GroupM chief digital officer Rob Norman tells M&M Global why he believes marketers should remember the ‘white spaces’ where brands continue to exist.
“What I would say is that Evan Spiegel shouldn’t be disappointed – he has time, he is only young,” says GroupM’s digital guru Rob Norman, tongue wedged firmly in cheek.
He is referring to M&M Global’s recent poll to discover the most influential leader in international media and marketing. Our readers voted Norman into eighth place, just ahead of the Snapchat entrepreneur.
“It may have been the most entertaining thing that has ever happened to me in my life, and I was absolutely thrilled,” he adds, smiling. “I was the only practising media guy in the top 10, so that is one for us. And as a career preservation move, thank heavens Sir Martin was number one.”
We meet at GroupM’s stand on the first morning of the Dmexco 2015 digital marketing conference in Cologne, Germany. Over 43,000 people have crammed into the exhibition halls, with more exhibitors than ever, and Norman is impressed.
“Dmexco, given its size, pulls off something pretty remarkable: the strike rate of people that are here, compared to people you want to see. It has the most amazing density of relevance,” he says.
“Clients and agencies that don’t come, thinking it is German or European, are missing the importance of it. Look at the presence of AOL, Yahoo, Facebook – I don’t think there is a trade show anywhere in the world that they put as much into.”
Words of warning
On the second day of Dmexco, Norman was due to deliver a keynote speech in the Congress Hall on ‘the rise of the app ecosystem; the end of fragmentation and a return to scarcity’.
Despite his enthusiasm for the event, Norman offers a word of warning for the multitude of ad tech upstarts packing out the exhibition.
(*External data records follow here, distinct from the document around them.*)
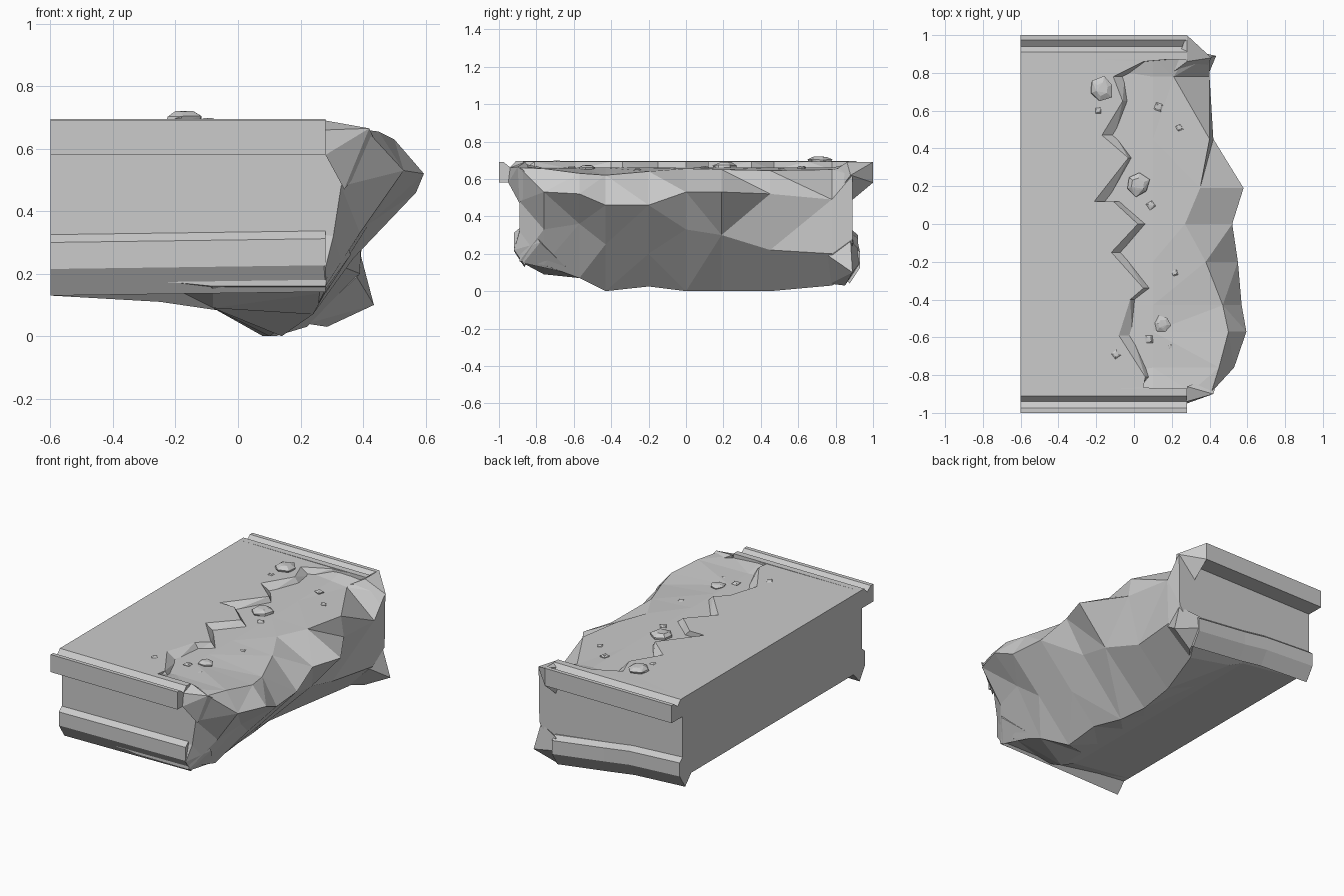
import bpy, bmesh, math, random

if "Cube" in bpy.data.objects:
    bpy.data.objects.remove(bpy.data.objects["Cube"])

random.seed(4)


def finish(name, bm):
    bmesh.ops.recalc_face_normals(bm, faces=bm.faces[:])
    me = bpy.data.meshes.new(name)
    bm.to_mesh(me)
    bm.free()
    ob = bpy.data.objects.new(name, me)
    bpy.context.collection.objects.link(ob)
    return ob


def loft(name, rings):
    """Skin closed rings of equal length, capping both ends."""
    bm = bmesh.new()
    vs = [[bm.verts.new(p) for p in r] for r in rings]
    n = len(rings[0])
    for a, b in zip(vs, vs[1:]):
        for i in range(n):
            j = (i + 1) % n
            bm.faces.new((a[i], a[j], b[j], b[i]))
    bm.faces.new(vs[0])
    bm.faces.new(vs[-1])
    bm.normal_update()
    bmesh.ops.triangulate(bm, faces=bm.faces[:], ngon_method='EAR_CLIP')
    return finish(name, bm)


def hull(name, pts):
    """Convex chunk of rock around the given points."""
    bm = bmesh.new()
    for p in pts:
        bm.verts.new(p)
    bmesh.ops.convex_hull(bm, input=bm.verts[:])
    loose = [v for v in bm.verts if not v.link_faces]
    bmesh.ops.delete(bm, geom=loose, context='VERTS')
    return finish(name, bm)


# Broken body: x-z outline per y station (y, rim, nose, mid, foot)
stations = [
    (-.89, .30, .67, .41, .66, .33, .48, .28, .16),
    (-.76, .45, .655, .53, .53, .39, .33, .28, .14),
    (-.57, .50, .63, .595, .52, .42, .36, .24, .07),
    (-.43, .47, .62, .57, .46, .37, .25, .14, 0),
    (-.20, .38, .64, .55, .46, .31, .20, .14, .025),
    (0, .27, .655, .52, .53, .39, .33, .10, 0),
    (.19, .35, .65, .58, .53, .38, .30, .08, 0),
    (.45, .40, .645, .42, .52, .34, .22, .12, 0),
    (.78, .21, .65, .40, .49, .39, .20, .22, .03),
    (.89, .28, .67, .40, .62, .395, .28, .28, .09),
]
rings = []
for y, rx, rz, nx, nz, mx, mz, fx, fz in stations:
    edge = abs(y) > .85
    rings.append([(-.6, y, .655), (.1, y, .685 if edge else .66), (rx, y, rz), (nx, y, nz),
                  (mx, y, mz), (fx, y, fz),
                  (-.08, y, .16 if edge else .09), (-.18, y, .17 if edge else .14),
                  (-.6, y, .195)])
body = loft("broken_slab", rings)

# Intact deck surface with a zigzag broken edge: x, y, slope width
crack = [(.28, -.88, 0), (.05, -.865, 0), (.06, -.81, .03), (-.08, -.59, .07),
         (-.02, -.40, .03), (.05, -.34, .04), (-.12, -.15, .06), (.02, 0, .05),
         (-.11, .12, .04), (-.21, .12, .07), (-.03, .35, .02), (-.17, .47, .07),
         (-.06, .65, .03), (-.11, .78, .06), (.05, .86, .02), (.28, .88, 0)]
top = [(-.6, .89, .695), (-.6, -.89, .695)] + [(x, y, .692) for x, y, w in crack]
low = [(-.6, .89, .65), (-.6, -.89, .65)] + [(x + w, y, .65) for x, y, w in crack]
parts = [loft("deck_surface", [low, top])]

# Upper kerbs with gutter, and lower ledges, on both long sides
kerb = [(.87, .58), (1, .58), (1, .69), (.975, .69), (.94, .662), (.91, .695), (.87, .695)]
ledge = [(.82, .325), (.89, .325), (.92, .30), (.92, .215), (.865, .13), (.80, .20)]
for s, side in ((-1, "front"), (1, "back")):
    parts.append(loft(side + "_kerb", [[(x, s * y, z) for y, z in kerb] for x in (-.6, .28)]))
    path = [(-.6, 0, 0), (.28, .012, 0)] if s < 0 else [
        (-.6, 0, 0), (-.25, -.02, 0), (-.08, -.045, 0), (.28, -.09, .01)]
    parts.append(loft(side + "_ledge", [[(x, s * (y + dy), z + dz) for y, z in ledge]
                                        for x, dz, dy in path]))

# Fractured corners joining the kerbs and ledges to the rock face
parts += [
    hull("back_corner", [(.28, 1, .69), (.28, 1, .58), (.28, .86, .69), (.41, .88, .62),
                         (.36, .78, .49), (.28, .88, .48), (.2, .8, .65)]),
    hull("front_corner", [(.28, -.94, .66), (.28, -.95, .58), (.28, -.86, .69),
                          (.42, -.90, .665), (.34, -.89, .47), (.45, -.8, .6)]),
    hull("front_foot", [(.2, -.9, .30), (.28, -.92, .22), (.28, -.87, .15), (.36, -.78, .26),
                        (.33, -.86, .42), (.25, -.6, .09)]),
    hull("back_tip", [(.285, .85, .03), (.435, .89, .10), (.39, .88, .27), (.26, .93, .15),
                      (.26, .92, .23), (.22, .77, .04), (.38, .76, .19)])]

# Weld the masonry into one solid so no inner faces remain
bpy.context.view_layer.objects.active = body
for part in parts:
    mod = body.modifiers.new("join_" + part.name, 'BOOLEAN')
    mod.operation, mod.solver, mod.object = 'UNION', 'EXACT', part
    bpy.ops.object.modifier_apply(modifier=mod.name)
    bpy.data.objects.remove(part)

# Loose rubble on the deck: x, y, radius, base height
rubble = [(-.17, .715, .066, .685), (-.19, .6, .024, .685), (.13, .62, .028, .655),
          (.24, .51, .022, .65), (.02, .21, .065, .655), (.09, .10, .026, .655),
          (.215, -.26, .022, .645), (.15, -.53, .046, .65), (.08, -.61, .028, .655),
          (.19, -.65, .02, .65), (-.095, -.69, .026, .685)]
for i, (x, y, r, z) in enumerate(rubble):
    n = 6 if r > .04 else 4
    turn = random.uniform(0, 1.5)
    pts = []
    for k, h in ((.95, 0), (1, .3), (.55, .55)):
        for j in range(n):
            a = turn + j * math.tau / n
            q = r * k * random.uniform(.85, 1.08)
            pts.append((x + q * math.cos(a), y + q * math.sin(a),
                        z + h * r * random.uniform(.8, 1.0)))
    hull("rubble_%02d" % (i + 1), pts)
Too few, he argues, offers anything truly unique in the marketplace, and precious few will achieve the kind of growth needed to sustain long-term survival.
“There are people here dancing on the head of a very small pin. Good luck to them”
While there are some durable businesses among the “very large number of fast-growing pygmies”, an “extremely small” proportion will achieve escape velocity and will either disappear or be acquired, claims Norman.
“When you look and wonder around, and you see all the companies involved in some fusion or other of programmatic, data, targeting, attribution and so forth, I suspect you could tear the tagline off and 75% of companies, put them in a hat and take them out again, you would still be pretty close,” he says.
“There are people here dancing on the head of a very small pin. Good luck to them. But not all of them can survive and there is a massive shake-out due in this category.”
Very different place
Reflecting on the changing nature of advertising, Norman believes must brands forget the idea that smartphones and tablets constitute technology – just as those of earlier generations do not consider the television of telephone as ‘technology’. Younger consumers, he adds, are coming from a “very different place”.
He also believes that the surge towards so-called 100%, ‘end-to-end’ attribution modelling must be treated with a degree of suspicion: “I think there is an overdependence in this environment on thinking the world begins and ends wherever there is a digital footprint and consumer behaviour.
“There is an insufficient recognition of the white spaces of behaviour, and media and advertising impact. Because they leave no trail, are in danger of being undervalued.”
As a consequence, there is a growing “valuation imbalance” between digital and more traditional media, with some digital assets “overvalued”. “That is a significant issue going forward, especially if you are in the newspaper, magazine or television world,” he says.